WHAT NEEDS TO BE DONE: Copy the listing exactly as given. Omit every picture.

DATA FOR THIS EXERCISE:
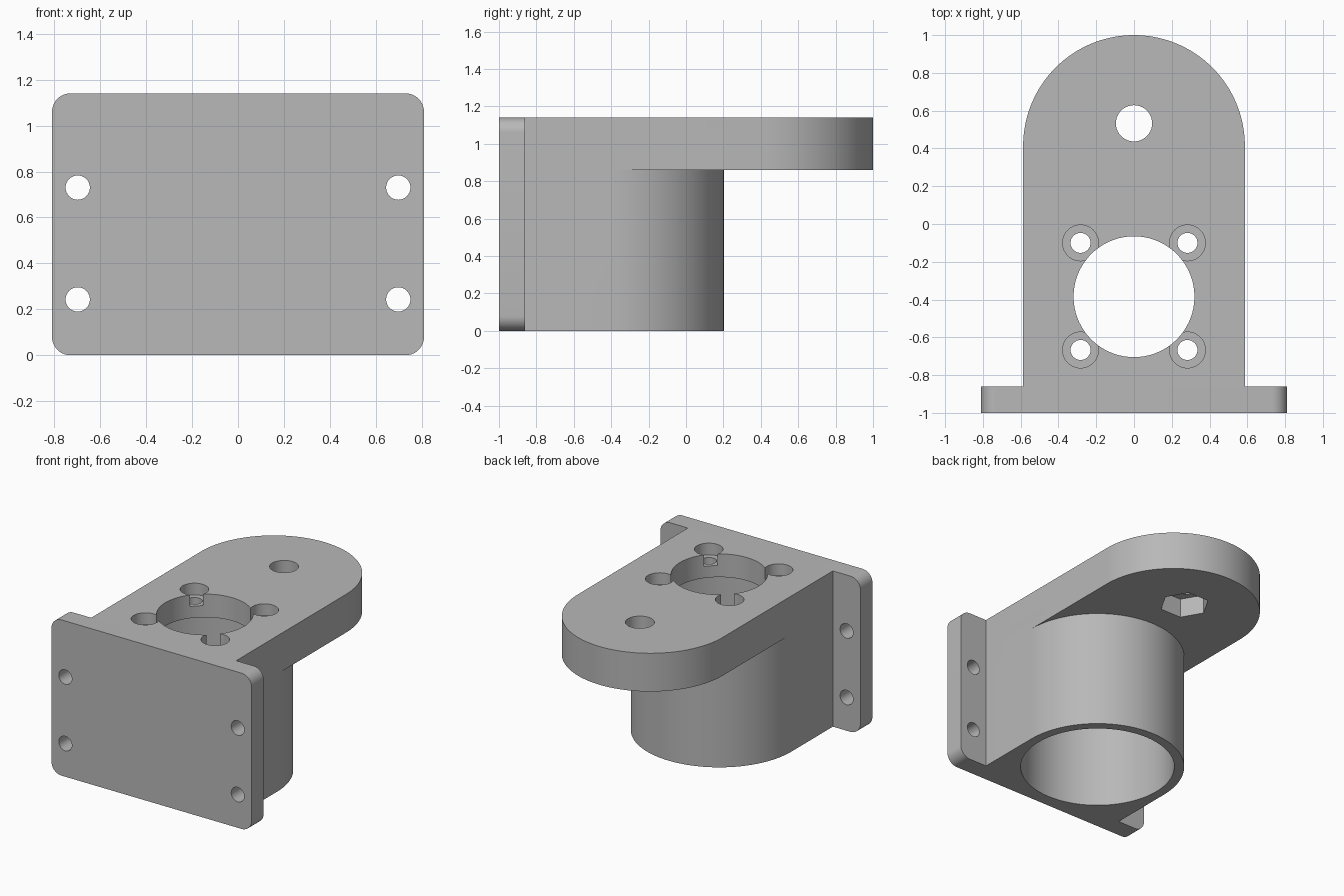
import bpy, bmesh
from math import pi, sin, cos
from mathutils import Matrix

default = bpy.data.objects.get("Cube")
if default:
    bpy.data.objects.remove(default, do_unlink=True)

HALF = 0.587          # half width of arm and motor housing
TOP = 1.14            # overall height
ARM_BASE = 0.86       # underside of the arm
BORE_Y = -0.385       # centre of the housing

grey = bpy.data.materials.new("plain_grey")
grey.use_nodes = True
colour = (0.48, 0.48, 0.48, 1)
grey.diffuse_color = colour
grey.node_tree.nodes["Principled BSDF"].inputs["Base Color"].default_value = colour


def arc(cx, cy, r, start, end, steps):
    return [(cx + r * cos(start + (end - start) * i / steps),
             cy + r * sin(start + (end - start) * i / steps)) for i in range(steps + 1)]


def prism(name, outline, low, high, matrix=Matrix()):
    """Extrude a flat outline from low to high along local z."""
    bm = bmesh.new()
    face = bm.faces.new([bm.verts.new((x, y, low)) for x, y in outline])
    up = bmesh.ops.extrude_face_region(bm, geom=[face])
    moved = [v for v in up["geom"] if isinstance(v, bmesh.types.BMVert)]
    bmesh.ops.translate(bm, verts=moved, vec=(0, 0, high - low))
    bm.transform(matrix)
    bmesh.ops.recalc_face_normals(bm, faces=bm.faces)
    mesh = bpy.data.meshes.new(name)
    bm.to_mesh(mesh)
    bm.free()
    obj = bpy.data.objects.new(name, mesh)
    mesh.materials.append(grey)
    bpy.context.collection.objects.link(obj)
    return obj


def cylinder(name, x, y, r, low, high, sides=48, matrix=Matrix()):
    return prism(name, arc(x, y, r, 0, 2 * pi, sides)[:-1], low, high, matrix)


def combine(target, tool, operation):
    """Apply a boolean and discard the tool."""
    mod = target.modifiers.new(operation.title(), "BOOLEAN")
    mod.operation = operation
    mod.solver = "EXACT"
    mod.object = tool
    graph = bpy.context.evaluated_depsgraph_get()
    result = bpy.data.meshes.new_from_object(target.evaluated_get(graph))
    target.modifiers.clear()
    target.data = result
    bpy.data.objects.remove(tool, do_unlink=True)


def tongue(name, y_end, low, high):
    """Straight sided block with a half round end."""
    outline = [(-HALF, -0.93), (HALF, -0.93)] + arc(0, y_end - HALF, HALF, 0, pi, 64)
    return prism(name, outline, low, high)


# Mounting plate with rounded corners, standing upright
upright = Matrix.Rotation(pi / 2, 4, "X")
r, w = 0.08, 0.81
corners = [(w - r, r, -pi / 2), (w - r, TOP - r, 0), (r - w, TOP - r, pi / 2), (r - w, r, pi)]
outline = [p for x, z, a in corners for p in arc(x, z, r, a, a + pi / 2, 10)]
bracket = prism("motor_bracket", outline, 0.86, 1, upright)

# Arm and motor housing
combine(bracket, tongue("arm", 1, ARM_BASE, TOP), "UNION")
combine(bracket, tongue("housing", BORE_Y + HALF, 0, ARM_BASE + 0.08), "UNION")

# Motor cavity from below and the smaller opening in the top
cutters = [cylinder("cavity", 0, BORE_Y, 0.52, -0.1, TOP - 0.17, 96),
           cylinder("opening", 0, BORE_Y, 0.32, 0.8, 1.3, 72)]

# Counterbored motor screw holes and plate screw holes
for side in (-1, 1):
    for y in (-0.1, -0.667):
        cutters.append(cylinder("screw_hole", side * 0.283, y, 0.053, 0.9, 1.3, 32))
        cutters.append(cylinder("counterbore", side * 0.283, y, 0.095, TOP - 0.085, 1.3, 40))
    for z in (0.243, 0.73):
        cutters.append(cylinder("plate_hole", side * 0.698, z, 0.053, 0.8, 1.1, 32, upright))

# Pivot hole with a hexagonal nut pocket underneath
cutters.append(cylinder("pivot_hole", 0, 0.533, 0.096, 0.8, 1.3, 40))
cutters.append(cylinder("nut_pocket", 0, 0.533, 0.168, 0.8, ARM_BASE + 0.14, 6))

for cutter in cutters:
    combine(bracket, cutter, "DIFFERENCE")

# Smooth round walls, crisp edges
bpy.ops.object.select_all(action="DESELECT")
bracket.select_set(True)
bpy.context.view_layer.objects.active = bracket
bpy.ops.object.shade_smooth_by_angle(angle=pi / 6)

FINISHED EXERCISE:
import bpy, bmesh
from math import pi, sin, cos
from mathutils import Matrix

default = bpy.data.objects.get("Cube")
if default:
    bpy.data.objects.remove(default, do_unlink=True)

HALF = 0.587          # half width of arm and motor housing
TOP = 1.14            # overall height
ARM_BASE = 0.86       # underside of the arm
BORE_Y = -0.385       # centre of the housing

grey = bpy.data.materials.new("plain_grey")
grey.use_nodes = True
colour = (0.48, 0.48, 0.48, 1)
grey.diffuse_color = colour
grey.node_tree.nodes["Principled BSDF"].inputs["Base Color"].default_value = colour


def arc(cx, cy, r, start, end, steps):
    return [(cx + r * cos(start + (end - start) * i / steps),
             cy + r * sin(start + (end - start) * i / steps)) for i in range(steps + 1)]


def prism(name, outline, low, high, matrix=Matrix()):
    """Extrude a flat outline from low to high along local z."""
    bm = bmesh.new()
    face = bm.faces.new([bm.verts.new((x, y, low)) for x, y in outline])
    up = bmesh.ops.extrude_face_region(bm, geom=[face])
    moved = [v for v in up["geom"] if isinstance(v, bmesh.types.BMVert)]
    bmesh.ops.translate(bm, verts=moved, vec=(0, 0, high - low))
    bm.transform(matrix)
    bmesh.ops.recalc_face_normals(bm, faces=bm.faces)
    mesh = bpy.data.meshes.new(name)
    bm.to_mesh(mesh)
    bm.free()
    obj = bpy.data.objects.new(name, mesh)
    mesh.materials.append(grey)
    bpy.context.collection.objects.link(obj)
    return obj


def cylinder(name, x, y, r, low, high, sides=48, matrix=Matrix()):
    return prism(name, arc(x, y, r, 0, 2 * pi, sides)[:-1], low, high, matrix)


def combine(target, tool, operation):
    """Apply a boolean and discard the tool."""
    mod = target.modifiers.new(operation.title(), "BOOLEAN")
    mod.operation = operation
    mod.solver = "EXACT"
    mod.object = tool
    graph = bpy.context.evaluated_depsgraph_get()
    result = bpy.data.meshes.new_from_object(target.evaluated_get(graph))
    target.modifiers.clear()
    target.data = result
    bpy.data.objects.remove(tool, do_unlink=True)


def tongue(name, y_end, low, high):
    """Straight sided block with a half round end."""
    outline = [(-HALF, -0.93), (HALF, -0.93)] + arc(0, y_end - HALF, HALF, 0, pi, 64)
    return prism(name, outline, low, high)


# Mounting plate with rounded corners, standing upright
upright = Matrix.Rotation(pi / 2, 4, "X")
r, w = 0.08, 0.81
corners = [(w - r, r, -pi / 2), (w - r, TOP - r, 0), (r - w, TOP - r, pi / 2), (r - w, r, pi)]
outline = [p for x, z, a in corners for p in arc(x, z, r, a, a + pi / 2, 10)]
bracket = prism("motor_bracket", outline, 0.86, 1, upright)

# Arm and motor housing
combine(bracket, tongue("arm", 1, ARM_BASE, TOP), "UNION")
combine(bracket, tongue("housing", BORE_Y + HALF, 0, ARM_BASE + 0.08), "UNION")

# Motor cavity from below and the smaller opening in the top
cutters = [cylinder("cavity", 0, BORE_Y, 0.52, -0.1, TOP - 0.17, 96),
           cylinder("opening", 0, BORE_Y, 0.32, 0.8, 1.3, 72)]

# Counterbored motor screw holes and plate screw holes
for side in (-1, 1):
    for y in (-0.1, -0.667):
        cutters.append(cylinder("screw_hole", side * 0.283, y, 0.053, 0.9, 1.3, 32))
        cutters.append(cylinder("counterbore", side * 0.283, y, 0.095, TOP - 0.085, 1.3, 40))
    for z in (0.243, 0.73):
        cutters.append(cylinder("plate_hole", side * 0.698, z, 0.053, 0.8, 1.1, 32, upright))

# Pivot hole with a hexagonal nut pocket underneath
cutters.append(cylinder("pivot_hole", 0, 0.533, 0.096, 0.8, 1.3, 40))
cutters.append(cylinder("nut_pocket", 0, 0.533, 0.168, 0.8, ARM_BASE + 0.14, 6))

for cutter in cutters:
    combine(bracket, cutter, "DIFFERENCE")

# Smooth round walls, crisp edges
bpy.ops.object.select_all(action="DESELECT")
bracket.select_set(True)
bpy.context.view_layer.objects.active = bracket
bpy.ops.object.shade_smooth_by_angle(angle=pi / 6)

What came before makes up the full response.